Changes in TCS

At the first BAM, I got an idea of how little complexity theory has changed in three decades: after I described Morgenstern's lower bound for arithmetic circuits with bounded constants, Christos noted that he gave a talk about the same paper in 1978, when he was a postdoc at Berkeley. We still have no clue how to prove a superlinear lower bound in the unrestricted model.

At the same meeting, I got to observe a change in the people that define our community, a change that fed right into my anxiety that "Theory of Computer Science" is becoming "Theory." After I defined and drew a butterfly graph, I asked how many people have seen this before; some 3 or 4 people raised their hands (which drops to a very small number once you subtract Christos and Dick Karp). But when I asked who knew that "Fourier characters are orthogonal," all but one had their hands up!

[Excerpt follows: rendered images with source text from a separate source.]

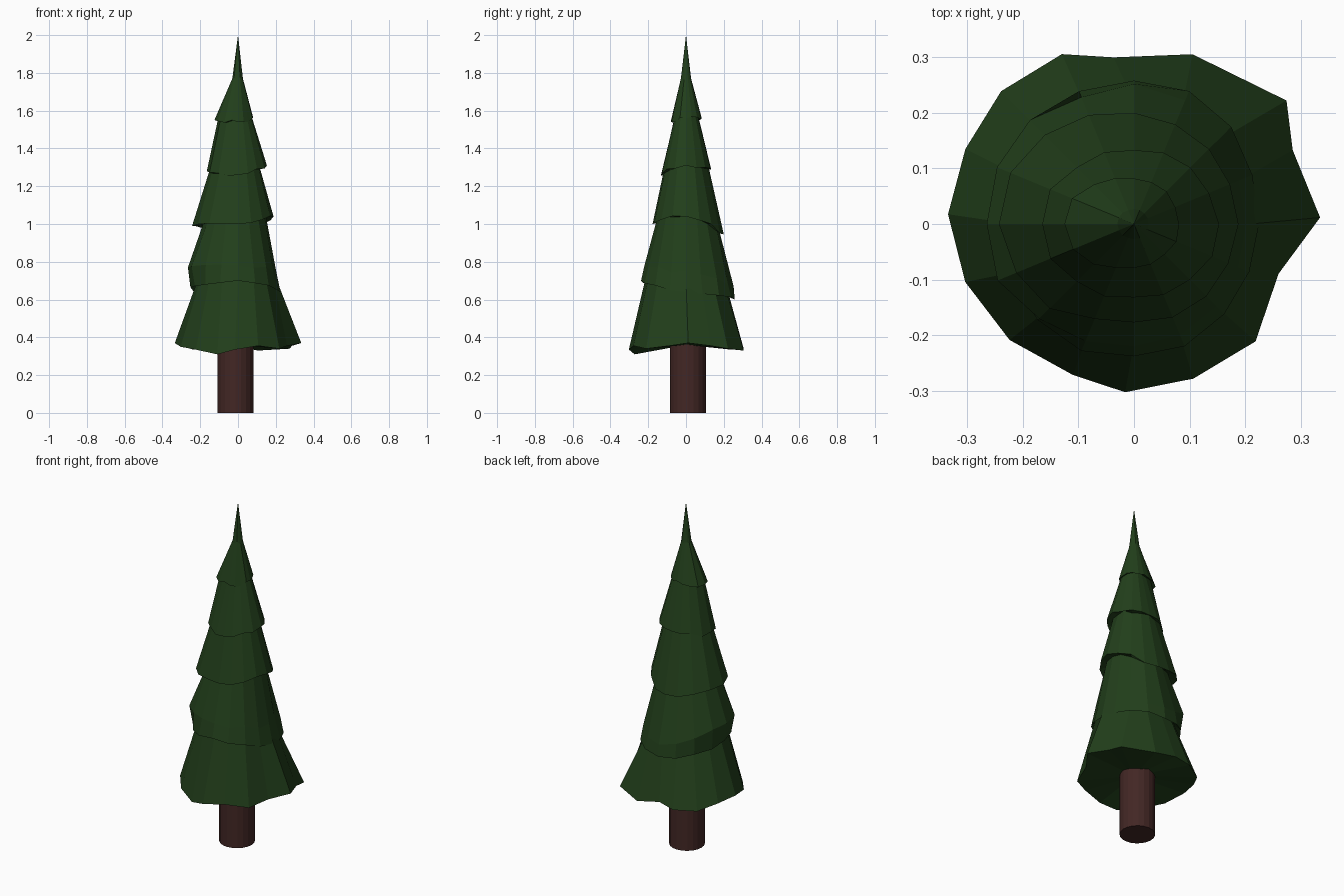
import bpy, bmesh, math, random

if "Cube" in bpy.data.objects:
    bpy.data.objects.remove(bpy.data.objects["Cube"])
random.seed(4)
SIDES = 16


def material(name, color):
    m = bpy.data.materials.new(name)
    m.diffuse_color = (*color, 1)
    m.use_nodes = True
    m.node_tree.nodes["Principled BSDF"].inputs["Base Color"].default_value = m.diffuse_color
    return m


def around(card, i):
    # blend east, north, west, south values smoothly around the ring
    t = i * 4 / SIDES
    k, f = int(t), t - int(t)
    f = (1 - math.cos(math.pi * f)) / 2
    return card[k % 4] * (1 - f) + card[(k + 1) % 4] * f


def ring(radii, heights, jr=0.03, jz=0.01):
    pts = []
    for i in range(SIDES):
        a = 2 * math.pi * i / SIDES
        j = 0 if i % 4 == 0 else 1
        r = around(radii, i) * (1 + j * random.uniform(-jr, jr))
        z = around(heights, i) + j * random.uniform(-jz, jz)
        pts.append((r * math.cos(a), r * math.sin(a), z))
    return pts


# Ragged bottom rim of the lowest skirt: angle, radius, height
rim = [(2, .335, .37), (25, .315, .355), (39, .353, .34), (71, .323, .33),
       (97, .302, .36), (113, .332, .34), (135, .338, .335), (156, .332, .36),
       (177, .335, .37), (199, .321, .35), (223, .306, .335), (248, .293, .31),
       (267, .303, .335), (291, .298, .355), (316, .304, .34), (341, .275, .355)]
rings = [[(r * math.cos(math.radians(a)), r * math.sin(math.radians(a)), z)
          for a, r, z in rim]]

# Alternating skirt tops and overhanging rims, (east, north, west, south)
levels = [
    ((.210, .220, .215, .215), (.69, .65, .70, .71)),
    ((.225, .258, .252, .238), (.64, .60, .665, .70)),
    ((.202, .252, .265, .220), (.75, .67, .77, .78)),
    ((.148, .172, .185, .155), (1.04, .98, 1.0, 1.02)),
    ((.188, .200, .243, .177), (1.04, .945, .99, 1.00)),
    ((.112, .120, .152, .120), (1.31, 1.30, 1.28, 1.27)),
    ((.153, .133, .165, .132), (1.31, 1.29, 1.28, 1.26)),
    ((.075, .065, .107, .065), (1.56, 1.57, 1.55, 1.54)),
    ((.081, .082, .125, .079), (1.56, 1.565, 1.55, 1.54)),
    ((.026, .027, .030, .027), (1.77, 1.77, 1.77, 1.77)),
]
rings += [ring(r, z) for r, z in levels]

# Foliage: one stepped skin closed by a tip and an underside
bm = bmesh.new()
loops = [[bm.verts.new(p) for p in pts] for pts in rings]
base = bm.verts.new((0, 0, .36))
tip = bm.verts.new((0, 0, 2.0))
for i in range(SIDES):
    j = (i + 1) % SIDES
    for lo, hi in zip(loops, loops[1:]):
        bm.faces.new((lo[i], lo[j], hi[j], hi[i]))
    bm.faces.new((loops[0][j], loops[0][i], base))
    bm.faces.new((loops[-1][i], loops[-1][j], tip))
bmesh.ops.recalc_face_normals(bm, faces=bm.faces)
mesh = bpy.data.meshes.new("foliage")
bm.to_mesh(mesh)
bm.free()
foliage = bpy.data.objects.new("foliage", mesh)
bpy.context.collection.objects.link(foliage)
mesh.materials.append(material("dark_green", (.016, .05, .011)))

# Trunk
bpy.ops.mesh.primitive_cylinder_add(vertices=20, radius=.095, depth=.42,
                                    location=(-.014, .011, .21))
trunk = bpy.context.object
trunk.name = "trunk"
trunk.data.materials.append(material("bark", (.055, .02, .018)))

I, for one, grew up thinking supercomputers were cool, and knew all about routing messages, before I learned about those "linear systems" that people apparently wanted to solve on big machines. And, yes, I am suspicious of people who had a "theory is cool!" moment before 100 "CS is cool!" moments.

7 comments:

Anonymous said...

Yes, TCS is more like "Applied Maths" when I am introducing my major to the others.

Yajun said...

Math is cool! Otherwise, people ask you to fix their machines when they know you are in CS.

Anonymous said...

Otherwise, people ask you to fix their machines when they know you are in CS.

Whereas if you're in Math, they immediately give up all interest in you :)

David Klempner said...

It would have been 4 or 5, except I was too tired to drive up from Sunnyvale on Tuesday. :-(

When is the next BAM?

rgrig said...

I guess it depends where you go to school. In EE in Poli (Bucharest) you get to see the butterfly in three courses.

D. Eppstein said...

But Fourier transformations seem to be popular (with good reason) in the new TCS, and how can you understand FFTs if you don't understand butterfly graphs? Unless you care only about the mathematical behavior of the transform and not about performing it quickly...

Paul Beame said...

If you'd asked the same question about the butterfly graph 20 years ago almost everyone would have raised their hands. Many of them would not have had any idea about the FFT connection.